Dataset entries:
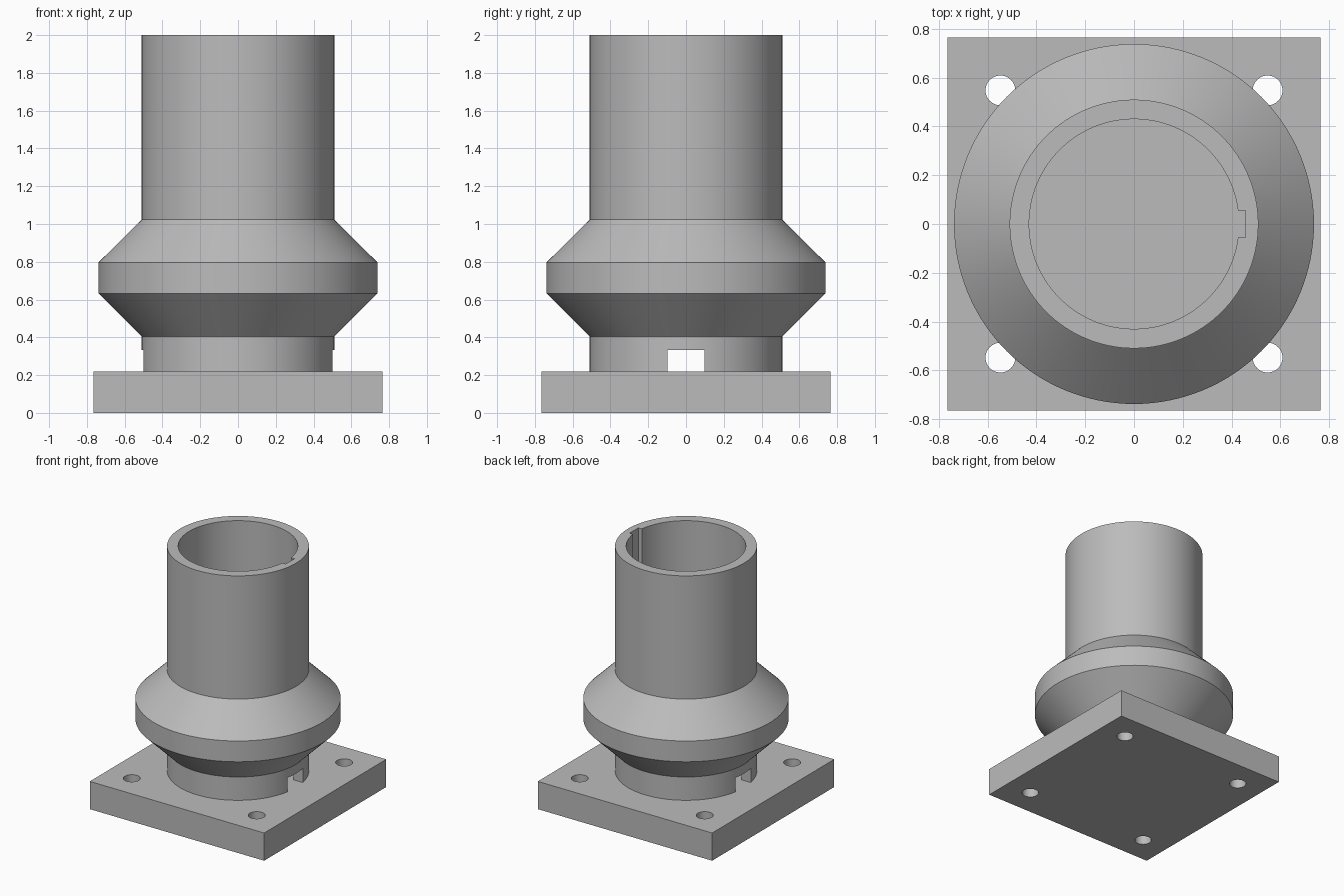
import bpy
import math

cube = bpy.data.objects.get("Cube")
if cube:
    bpy.data.objects.remove(cube, do_unlink=True)

PLATE_TOP = 0.22
SEGMENTS = 128

grey = bpy.data.materials.new("light_grey")
grey.use_nodes = True
grey.diffuse_color = (0.5, 0.5, 0.5, 1)
grey.node_tree.nodes["Principled BSDF"].inputs["Base Color"].default_value = (0.5, 0.5, 0.5, 1)


def box(name, x, y, z):
    """Box from three (low, high) ranges."""
    spans = (x, y, z)
    bpy.ops.mesh.primitive_cube_add(size=1, location=[(a + b) / 2 for a, b in spans])
    ob = bpy.context.object
    ob.name = name
    ob.scale = [b - a for a, b in spans]
    bpy.ops.object.transform_apply(location=True, rotation=False, scale=True)
    return ob


def cut(target, cutter):
    """Subtract the cutter and discard it."""
    mod = target.modifiers.new("cut", 'BOOLEAN')
    mod.operation = 'DIFFERENCE'
    mod.solver = 'EXACT'
    mod.object = cutter
    bpy.context.view_layer.objects.active = target
    bpy.ops.object.modifier_apply(modifier=mod.name)
    bpy.data.objects.remove(cutter, do_unlink=True)


def finish(ob):
    ob.data.materials.clear()
    ob.data.materials.append(grey)
    bpy.ops.object.select_all(action='DESELECT')
    ob.select_set(True)
    bpy.context.view_layer.objects.active = ob
    bpy.ops.object.shade_smooth_by_angle(angle=math.radians(30))


def revolve(name, profile):
    """Closed ring turned from (radius, height) points."""
    n = len(profile)
    verts, faces = [], []
    for i in range(SEGMENTS):
        a = 2 * math.pi * i / SEGMENTS
        verts += [(r * math.cos(a), r * math.sin(a), z) for r, z in profile]
        j = (i + 1) % SEGMENTS
        for k in range(n):
            m = (k + 1) % n
            faces.append((i * n + k, j * n + k, j * n + m, i * n + m))
    mesh = bpy.data.meshes.new(name)
    mesh.from_pydata(verts, [], faces)
    ob = bpy.data.objects.new(name, mesh)
    bpy.context.collection.objects.link(ob)
    return ob


# Square base plate with four bolt holes
plate = box("base_plate", (-0.765, 0.765), (-0.765, 0.765), (0, PLATE_TOP))
for sx in (-1, 1):
    for sy in (-1, 1):
        bpy.ops.mesh.primitive_cylinder_add(vertices=48, radius=0.061, depth=1,
                                            location=(sx * 0.548, sy * 0.548, 0.1))
        cut(plate, bpy.context.object)
finish(plate)

# Flared tube with a straight bore
tube = revolve("flared_tube", [
    (0.43, PLATE_TOP), (0.51, PLATE_TOP), (0.51, 0.405), (0.738, 0.632),
    (0.738, 0.797), (0.51, 1.023), (0.51, 2), (0.43, 2)])

# Drain slot across the foot of the tube, and keyway along the bore
cut(tube, box("drain_slot", (-1, 1), (-0.097, 0.097), (0.1, 0.332)))
cut(tube, box("keyway", (0.3, 0.457), (-0.055, 0.055), (0.1, 2.1)))
finish(tube)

> [Work instructions] Retype the records exactly, but skip the pictures.

> [Output for this exercise]
import bpy
import math

cube = bpy.data.objects.get("Cube")
if cube:
    bpy.data.objects.remove(cube, do_unlink=True)

PLATE_TOP = 0.22
SEGMENTS = 128

grey = bpy.data.materials.new("light_grey")
grey.use_nodes = True
grey.diffuse_color = (0.5, 0.5, 0.5, 1)
grey.node_tree.nodes["Principled BSDF"].inputs["Base Color"].default_value = (0.5, 0.5, 0.5, 1)


def box(name, x, y, z):
    """Box from three (low, high) ranges."""
    spans = (x, y, z)
    bpy.ops.mesh.primitive_cube_add(size=1, location=[(a + b) / 2 for a, b in spans])
    ob = bpy.context.object
    ob.name = name
    ob.scale = [b - a for a, b in spans]
    bpy.ops.object.transform_apply(location=True, rotation=False, scale=True)
    return ob


def cut(target, cutter):
    """Subtract the cutter and discard it."""
    mod = target.modifiers.new("cut", 'BOOLEAN')
    mod.operation = 'DIFFERENCE'
    mod.solver = 'EXACT'
    mod.object = cutter
    bpy.context.view_layer.objects.active = target
    bpy.ops.object.modifier_apply(modifier=mod.name)
    bpy.data.objects.remove(cutter, do_unlink=True)


def finish(ob):
    ob.data.materials.clear()
    ob.data.materials.append(grey)
    bpy.ops.object.select_all(action='DESELECT')
    ob.select_set(True)
    bpy.context.view_layer.objects.active = ob
    bpy.ops.object.shade_smooth_by_angle(angle=math.radians(30))


def revolve(name, profile):
    """Closed ring turned from (radius, height) points."""
    n = len(profile)
    verts, faces = [], []
    for i in range(SEGMENTS):
        a = 2 * math.pi * i / SEGMENTS
        verts += [(r * math.cos(a), r * math.sin(a), z) for r, z in profile]
        j = (i + 1) % SEGMENTS
        for k in range(n):
            m = (k + 1) % n
            faces.append((i * n + k, j * n + k, j * n + m, i * n + m))
    mesh = bpy.data.meshes.new(name)
    mesh.from_pydata(verts, [], faces)
    ob = bpy.data.objects.new(name, mesh)
    bpy.context.collection.objects.link(ob)
    return ob


# Square base plate with four bolt holes
plate = box("base_plate", (-0.765, 0.765), (-0.765, 0.765), (0, PLATE_TOP))
for sx in (-1, 1):
    for sy in (-1, 1):
        bpy.ops.mesh.primitive_cylinder_add(vertices=48, radius=0.061, depth=1,
                                            location=(sx * 0.548, sy * 0.548, 0.1))
        cut(plate, bpy.context.object)
finish(plate)

# Flared tube with a straight bore
tube = revolve("flared_tube", [
    (0.43, PLATE_TOP), (0.51, PLATE_TOP), (0.51, 0.405), (0.738, 0.632),
    (0.738, 0.797), (0.51, 1.023), (0.51, 2), (0.43, 2)])

# Drain slot across the foot of the tube, and keyway along the bore
cut(tube, box("drain_slot", (-1, 1), (-0.097, 0.097), (0.1, 0.332)))
cut(tube, box("keyway", (0.3, 0.457), (-0.055, 0.055), (0.1, 2.1)))
finish(tube)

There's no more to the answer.